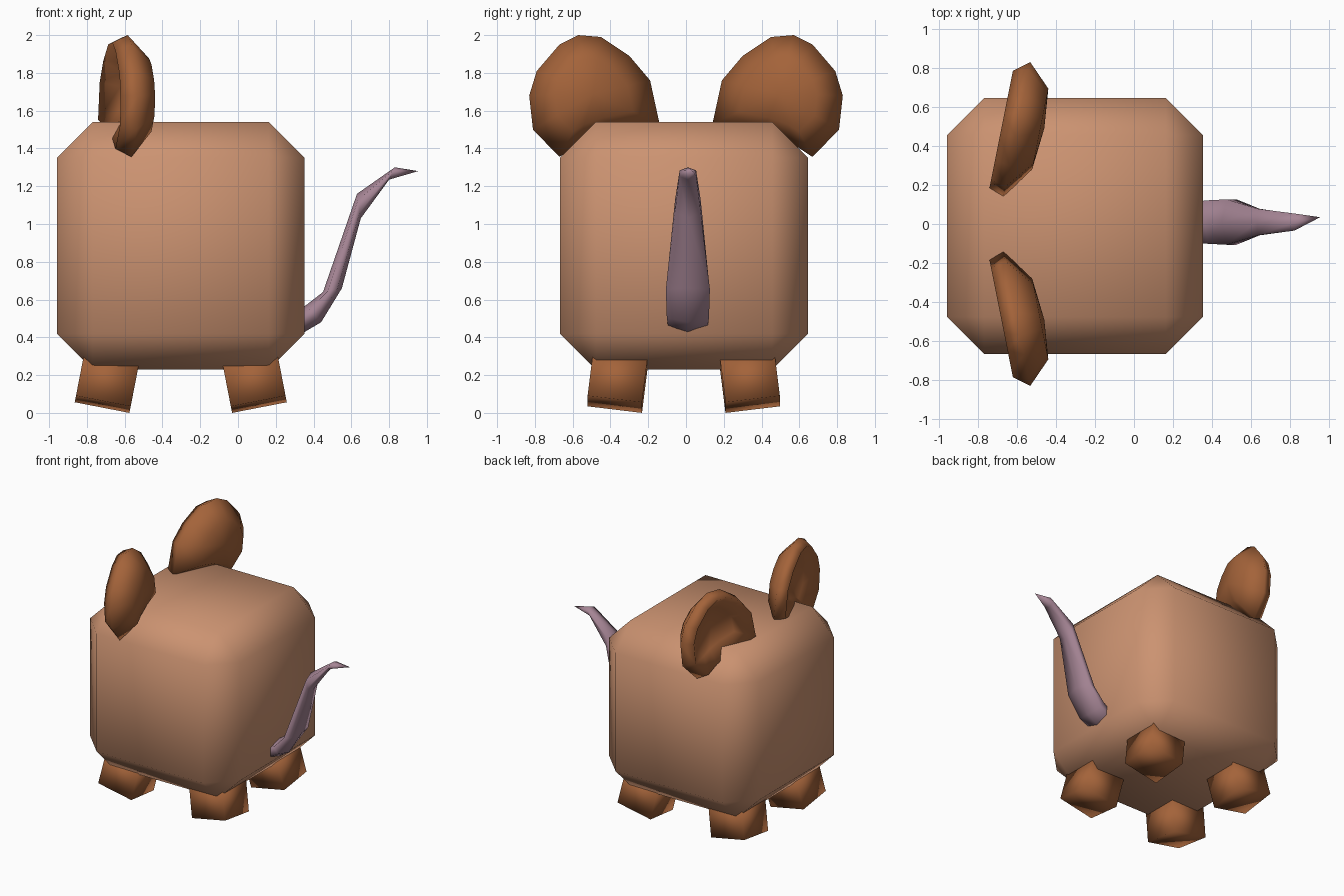
import bpy, bmesh, math
from mathutils import Matrix, Vector

cube = bpy.data.objects.get("Cube")
if cube:
    bpy.data.objects.remove(cube, do_unlink=True)


def material(name, rgb):
    m = bpy.data.materials.new(name)
    m.use_nodes = True
    color = (*rgb, 1)
    m.diffuse_color = color
    m.node_tree.nodes["Principled BSDF"].inputs["Base Color"].default_value = color
    return m


tan = material("tan fur", (0.60, 0.29, 0.165))
brown = material("brown skin", (0.37, 0.125, 0.042))
mauve = material("mauve tail skin", (0.38, 0.235, 0.30))


def add_object(name, bm, mat):
    bmesh.ops.recalc_face_normals(bm, faces=bm.faces)
    for f in bm.faces:
        f.smooth = True
    mesh = bpy.data.meshes.new(name)
    bm.to_mesh(mesh)
    bm.free()
    mesh.materials.append(mat)
    ob = bpy.data.objects.new(name, mesh)
    bpy.context.collection.objects.link(ob)
    return ob


def skin(bm, rings):
    """Bridge successive rings; a ring of one point closes to a tip."""
    loops = [[bm.verts.new(p) for p in ring] for ring in rings]
    for a, b in zip(loops, loops[1:]):
        n = max(len(a), len(b))
        for i in range(n):
            j = (i + 1) % n
            if len(a) == 1:
                bm.faces.new((a[0], b[j], b[i]))
            elif len(b) == 1:
                bm.faces.new((a[i], a[j], b[0]))
            else:
                bm.faces.new((a[i], a[j], b[j], b[i]))


# Body: chamfered cube
bm = bmesh.new()
bmesh.ops.create_cube(bm, size=1.312)
bmesh.ops.bevel(bm, geom=bm.edges[:], offset=0.19, segments=1,
                affect='EDGES', clamp_overlap=True)
bmesh.ops.translate(bm, verts=bm.verts, vec=(-0.303, -0.01, 0.885))
add_object("body", bm, tan)

# Legs: small cubes splayed outwards
for sx, end in ((-1, "front"), (1, "rear")):
    for sy, side in ((-1, "right"), (1, "left")):
        bm = bmesh.new()
        bmesh.ops.create_cube(bm, size=1)
        bmesh.ops.scale(bm, verts=bm.verts, vec=(0.295, 0.29, 0.245))
        tilt = (Matrix.Rotation(math.radians(-11 * sx), 4, 'Y')
                @ Matrix.Rotation(math.radians(7 * sy), 4, 'X'))
        place = Matrix.Translation((-0.303 + sx * 0.39, -0.012 + sy * 0.35, 0.17))
        bmesh.ops.transform(bm, matrix=place @ tilt, verts=bm.verts)
        low = min(v.co.z for v in bm.verts)
        bmesh.ops.translate(bm, verts=bm.verts, vec=(0, 0, -low))
        add_object(f"{end}_{side}_leg", bm, brown)

# Ears: faceted cups opening forwards, lower edge sunk in the body
outline = [(.14, 1.53), (.19, 1.76), (.30, 1.89), (.45, 1.99), (.57, 2.0),
           (.67, 1.95), (.79, 1.81), (.83, 1.68), (.81, 1.50), (.67, 1.355),
           (.57, 1.42), (.40, 1.48)]
cu, cz = 0.49, 1.69
layers = [(0, .17), (.6, .15), (1, .03), (.87, -.05), (.55, .04), (0, .07)]
for sy, side in ((-1, "right"), (1, "left")):
    rings = []
    for scale, depth in layers:
        ring = []
        for u, z in outline if scale else [(cu, cz)]:
            du, dz = (u - cu) * scale, (z - cz) * scale
            ring.append((-0.63 + 0.2 * du + depth, sy * (cu + du), cz + dz))
        rings.append(ring)
    bm = bmesh.new()
    skin(bm, rings)
    add_object(f"{side}_ear", bm, brown)

# Tail: flattened tapering tube; each row gives lower edge, upper edge, half width
rows = [((.27, .38), (.22, .50), .10), ((.44, .48), (.36, .57), .115),
        ((.55, .66), (.45, .64), .12), ((.65, 1.03), (.63, 1.16), .07),
        ((.80, 1.235), (.83, 1.30), .045)]
rings = [[(.24, .01, .44)]]
for k, (low, high, w) in enumerate(rows):
    a, b = Vector((low[0], 0, low[1])), Vector((high[0], 0, high[1]))
    mid, half = (a + b) / 2, (b - a) / 2
    ring = []
    for i in range(6):
        t = math.tau * i / 6
        ring.append(mid + half * math.cos(t)
                    + Vector((0, 0.01 + w * 1.12 * math.sin(t), 0)))
    rings.append(ring)
rings.append([(.955, .035, 1.28)])
bm = bmesh.new()
skin(bm, rings)
add_object("tail", bm, mauve)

# # #

### Task details
Extract each line from the listing that holds the word "outline".

### Your response
outline = [(.14, 1.53), (.19, 1.76), (.30, 1.89), (.45, 1.99), (.57, 2.0),
        for u, z in outline if scale else [(cu, cz)]:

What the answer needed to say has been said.